Health benefits of free shots outweigh the cost
The experience of bird flu, Sars and the current flu season should have been enough to convince health authorities of the need to expand the number of free vaccines available to our children. No such lesson has been learned, though, and Hong Kong lags far behind other developed societies in what vaccinations are given automatically. This is despite the benefits of protecting the community against diseases and influenzas being well documented. Such protection is expensive, but the cost is well worth it and affordable to Hong Kong.
The Department of Health currently provides nine free vaccines, covering hepatitis B, diphtheria, tetanus, polio, measles, mumps, tuberculosis, whooping cough and rubella. As impressive as the list is, it has been increased by only one over the past 18 years. In that time, health authorities in the US have added nine new vaccines, taking the total offered to American children to 20 - a situation not dissimilar to what has happened elsewhere.
To suggest that Hong Kong should follow suit is not a matter of keeping up with the Joneses; rather, it is to put in place a sound health insurance policy at a time when influenzas in particular are posing greater threats. The recent scare over flu is a case in point. Had every child been given a flu shot, we might have been spared the panic that gripped the community last month, when primary classes had to be suspended to allay anxieties over an outbreak.
Authorities would do well to review the childhood immunisation programme. Respiratory diseases are of particular concern every flu season. Adding new vaccines to protect against such infections as flu and pneumococcal disease should be considered. The cost is not small - for these two shots experts have estimated the government would initially need to put up HK$82 million to ensure that the 410,000 children aged eight and under were covered.
Such a price seems hefty. But as budgets of recent years have shown, it is easily affordable. Science has also clearly shown the value of such vaccinations. After the implementation in Taiwan of an immunisation programme to tackle hepatitis B, for example, data showed an effectiveness rate of about 80 per cent.
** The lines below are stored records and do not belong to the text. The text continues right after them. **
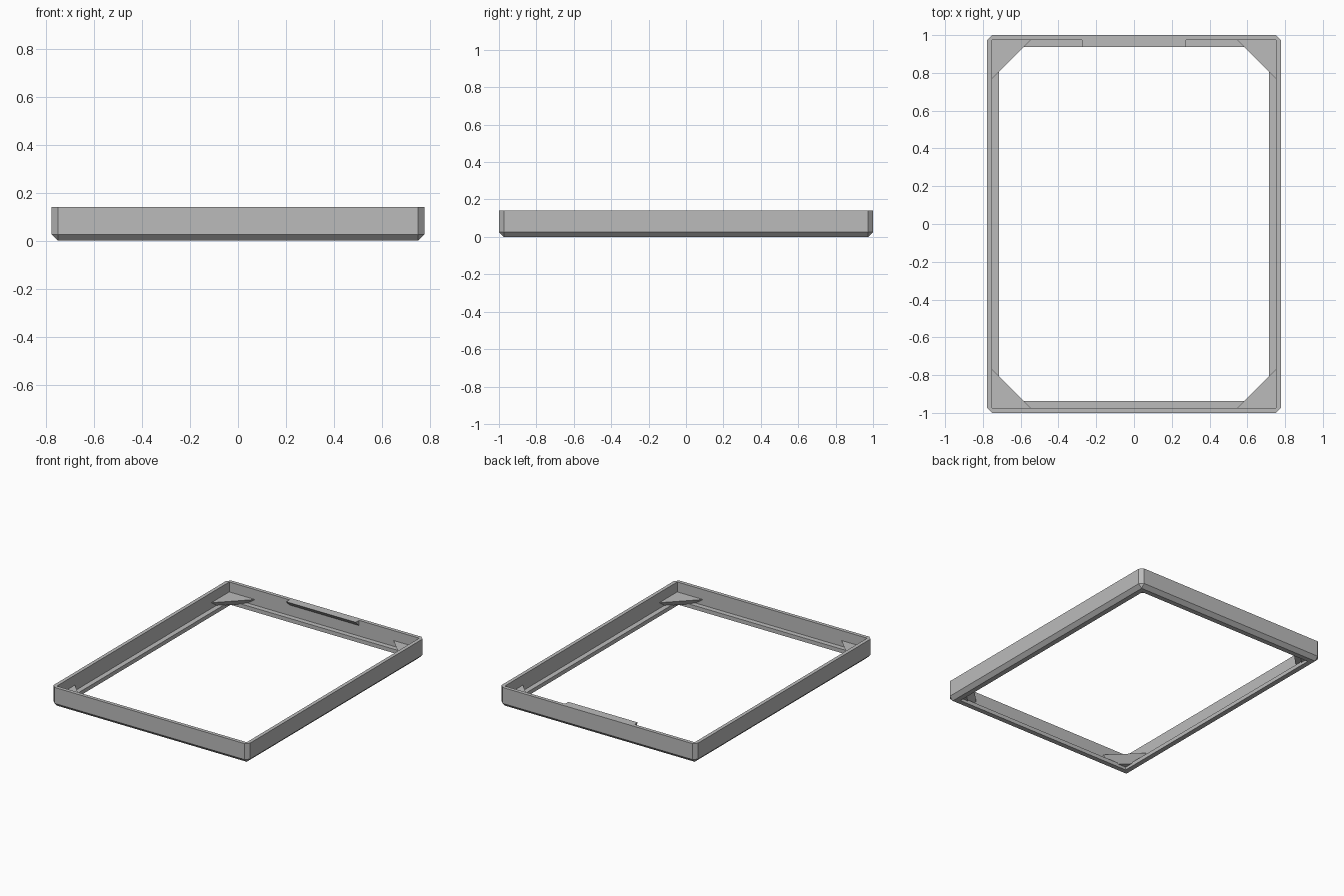
import bpy
import bmesh

HX, HY, H = 0.777, 1.0, 0.14     # outer half sizes and height
C = 0.026                        # wall thickness and chamfer
LIP, LIP_Z = 0.062, 0.028        # lip inset from outside, lip thickness

old = bpy.data.objects.get("Cube")
if old:
    bpy.data.objects.remove(old, do_unlink=True)

grey = bpy.data.materials.new("plain grey")
grey.use_nodes = True
colour = (0.5, 0.5, 0.5, 1)
grey.diffuse_color = colour
grey.node_tree.nodes["Principled BSDF"].inputs["Base Color"].default_value = colour


def finish(name, bm):
    bmesh.ops.recalc_face_normals(bm, faces=bm.faces)
    mesh = bpy.data.meshes.new(name)
    bm.to_mesh(mesh)
    bm.free()
    mesh.materials.append(grey)
    obj = bpy.data.objects.new(name, mesh)
    bpy.context.collection.objects.link(obj)
    return obj


def ring(bm, inset, cut, z):
    """Rectangular loop of eight points with cut corners."""
    x, y = HX - inset, HY - inset
    pts = []
    for sx, sy in ((1, 1), (-1, 1), (-1, -1), (1, -1)):
        pair = [(sx * x, sy * (y - cut), z), (sx * (x - cut), sy * y, z)]
        pts += pair if sx * sy > 0 else pair[::-1]
    return [bm.verts.new(p) for p in pts]


def hull(name, points):
    bm = bmesh.new()
    for p in points:
        bm.verts.new(p)
    bmesh.ops.convex_hull(bm, input=bm.verts[:])
    bmesh.ops.dissolve_limit(bm, angle_limit=0.01, verts=bm.verts[:], edges=bm.edges[:])
    return finish(name, bm)


# Frame: chamfered outer wall, with an inner lip along the bottom
bm = bmesh.new()
section = [(0, C, H), (0, C, C), (C, 0, 0), (LIP, 0, 0),
           (LIP, 0, LIP_Z), (C, 0, LIP_Z), (C, 0, H)]
rings = [ring(bm, *s) for s in section]
for a, b in zip(rings, rings[1:] + rings[:1]):
    for i in range(8):
        j = (i + 1) % 8
        bm.faces.new((a[i], a[j], b[j], b[i]))
bmesh.ops.remove_doubles(bm, verts=bm.verts[:], dist=0.0001)
finish("frame", bm)

# Corner supports: triangular shelves with sloping undersides
IX, IY = HX - C, HY - C
LEG, TOP, LOW = 0.203, 0.069, 0.02
SHORT = LEG - (TOP - LOW) * 2 ** 0.5
for sy, end in ((-1, "front"), (1, "back")):
    for sx, side in ((1, "left"), (-1, "right")):
        pts = []
        for leg, z in ((LEG, TOP), (SHORT, LOW)):
            pts += [(sx * IX, sy * IY, z), (sx * (IX - leg), sy * IY, z),
                    (sx * IX, sy * (IY - leg), z)]
        hull(f"{end}_{side}_corner_support", pts)

# Catch: wedge along the top of the back wall
D = 0.037
hull("back_catch", [(x, y, z) for x in (-0.275, 0.275)
                    for y, z in ((IY, H), (IY - D, H), (IY, H - D))])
There have been sufficient warnings of the need to keep the community as well protected from infections and diseases as is feasible. To ignore the signs could have a dramatically higher cost to society than the vaccines themselves.